**EXERCISE AIM**
In the listing below, find the line containing "bmesh.ops.delete(bm, geom=[face], context='FACES')" and the line containing "place = Matrix.Rotation(angle, 4, 'Z')". Repeat exactly those two lines and every line between them.
+===+
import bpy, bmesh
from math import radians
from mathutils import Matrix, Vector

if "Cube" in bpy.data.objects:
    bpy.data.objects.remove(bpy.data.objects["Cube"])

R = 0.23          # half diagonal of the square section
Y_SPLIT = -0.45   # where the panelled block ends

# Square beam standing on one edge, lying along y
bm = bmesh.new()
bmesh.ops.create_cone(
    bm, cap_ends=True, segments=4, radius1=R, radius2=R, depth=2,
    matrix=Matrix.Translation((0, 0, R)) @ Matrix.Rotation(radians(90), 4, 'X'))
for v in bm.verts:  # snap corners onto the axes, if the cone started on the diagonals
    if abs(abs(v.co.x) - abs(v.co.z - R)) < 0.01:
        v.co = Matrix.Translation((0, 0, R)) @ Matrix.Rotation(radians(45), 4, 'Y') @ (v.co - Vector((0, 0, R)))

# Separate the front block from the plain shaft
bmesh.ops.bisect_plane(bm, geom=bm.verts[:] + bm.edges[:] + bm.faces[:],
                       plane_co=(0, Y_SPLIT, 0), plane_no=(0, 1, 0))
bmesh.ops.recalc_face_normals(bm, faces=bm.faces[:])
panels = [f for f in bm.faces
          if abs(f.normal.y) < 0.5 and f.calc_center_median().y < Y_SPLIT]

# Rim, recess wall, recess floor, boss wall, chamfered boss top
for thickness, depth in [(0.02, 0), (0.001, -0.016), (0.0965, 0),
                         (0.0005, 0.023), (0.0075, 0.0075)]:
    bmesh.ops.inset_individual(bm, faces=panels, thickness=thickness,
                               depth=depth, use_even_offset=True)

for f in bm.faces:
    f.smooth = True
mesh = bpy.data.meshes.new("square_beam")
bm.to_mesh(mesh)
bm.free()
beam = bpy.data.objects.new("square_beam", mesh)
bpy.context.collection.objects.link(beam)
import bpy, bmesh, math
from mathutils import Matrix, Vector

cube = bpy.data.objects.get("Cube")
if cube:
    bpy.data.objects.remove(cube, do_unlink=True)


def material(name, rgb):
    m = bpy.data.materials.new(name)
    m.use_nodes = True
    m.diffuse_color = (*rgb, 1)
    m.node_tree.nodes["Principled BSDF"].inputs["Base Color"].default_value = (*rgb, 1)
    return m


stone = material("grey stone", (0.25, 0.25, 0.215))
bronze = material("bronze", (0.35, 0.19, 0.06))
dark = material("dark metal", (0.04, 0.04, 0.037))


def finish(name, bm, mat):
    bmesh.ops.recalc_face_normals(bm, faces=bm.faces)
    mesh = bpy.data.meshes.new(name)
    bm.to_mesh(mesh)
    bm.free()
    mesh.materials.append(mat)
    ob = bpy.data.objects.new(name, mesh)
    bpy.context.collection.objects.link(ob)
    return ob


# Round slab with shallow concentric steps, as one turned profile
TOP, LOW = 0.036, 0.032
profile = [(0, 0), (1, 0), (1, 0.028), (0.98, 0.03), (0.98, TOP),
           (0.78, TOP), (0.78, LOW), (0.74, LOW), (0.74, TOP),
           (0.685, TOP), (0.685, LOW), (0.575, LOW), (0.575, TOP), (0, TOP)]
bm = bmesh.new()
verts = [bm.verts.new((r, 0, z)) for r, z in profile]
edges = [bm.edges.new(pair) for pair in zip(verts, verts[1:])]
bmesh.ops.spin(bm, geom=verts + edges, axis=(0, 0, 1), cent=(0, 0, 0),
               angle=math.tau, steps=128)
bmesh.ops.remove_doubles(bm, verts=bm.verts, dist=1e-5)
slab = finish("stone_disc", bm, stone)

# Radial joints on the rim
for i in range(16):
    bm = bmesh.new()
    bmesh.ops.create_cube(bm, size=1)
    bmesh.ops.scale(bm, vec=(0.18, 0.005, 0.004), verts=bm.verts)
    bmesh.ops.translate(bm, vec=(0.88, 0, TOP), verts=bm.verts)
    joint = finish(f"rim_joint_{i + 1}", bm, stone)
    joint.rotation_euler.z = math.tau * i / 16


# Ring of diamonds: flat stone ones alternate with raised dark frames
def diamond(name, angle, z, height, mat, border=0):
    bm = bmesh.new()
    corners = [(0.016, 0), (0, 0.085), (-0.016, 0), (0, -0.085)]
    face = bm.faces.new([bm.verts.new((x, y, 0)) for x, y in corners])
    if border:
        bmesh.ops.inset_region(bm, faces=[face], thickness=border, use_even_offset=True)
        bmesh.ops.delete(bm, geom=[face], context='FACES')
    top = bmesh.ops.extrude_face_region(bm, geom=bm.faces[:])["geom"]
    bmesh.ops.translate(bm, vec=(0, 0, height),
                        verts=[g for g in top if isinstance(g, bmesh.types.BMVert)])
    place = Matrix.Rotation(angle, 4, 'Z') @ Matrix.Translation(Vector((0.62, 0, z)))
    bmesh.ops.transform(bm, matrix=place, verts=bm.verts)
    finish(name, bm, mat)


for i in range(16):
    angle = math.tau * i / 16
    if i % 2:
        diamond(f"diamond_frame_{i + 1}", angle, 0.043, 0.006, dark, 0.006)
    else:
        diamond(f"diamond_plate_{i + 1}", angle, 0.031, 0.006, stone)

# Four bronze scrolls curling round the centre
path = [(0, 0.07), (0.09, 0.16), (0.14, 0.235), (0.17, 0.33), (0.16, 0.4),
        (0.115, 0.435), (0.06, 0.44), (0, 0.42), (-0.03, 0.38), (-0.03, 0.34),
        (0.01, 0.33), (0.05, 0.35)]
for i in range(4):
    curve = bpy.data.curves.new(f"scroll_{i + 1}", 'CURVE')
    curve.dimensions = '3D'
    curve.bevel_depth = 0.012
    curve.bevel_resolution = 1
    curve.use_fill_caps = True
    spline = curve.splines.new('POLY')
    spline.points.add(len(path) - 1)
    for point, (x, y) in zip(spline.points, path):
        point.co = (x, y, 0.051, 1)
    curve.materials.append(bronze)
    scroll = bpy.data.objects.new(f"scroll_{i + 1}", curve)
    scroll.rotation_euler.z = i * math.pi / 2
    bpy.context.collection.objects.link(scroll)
+===+
**SOLUTION TO THIS EXERCISE**
        bmesh.ops.delete(bm, geom=[face], context='FACES')
    top = bmesh.ops.extrude_face_region(bm, geom=bm.faces[:])["geom"]
    bmesh.ops.translate(bm, vec=(0, 0, height),
                        verts=[g for g in top if isinstance(g, bmesh.types.BMVert)])
    place = Matrix.Rotation(angle, 4, 'Z') @ Matrix.Translation(Vector((0.62, 0, z)))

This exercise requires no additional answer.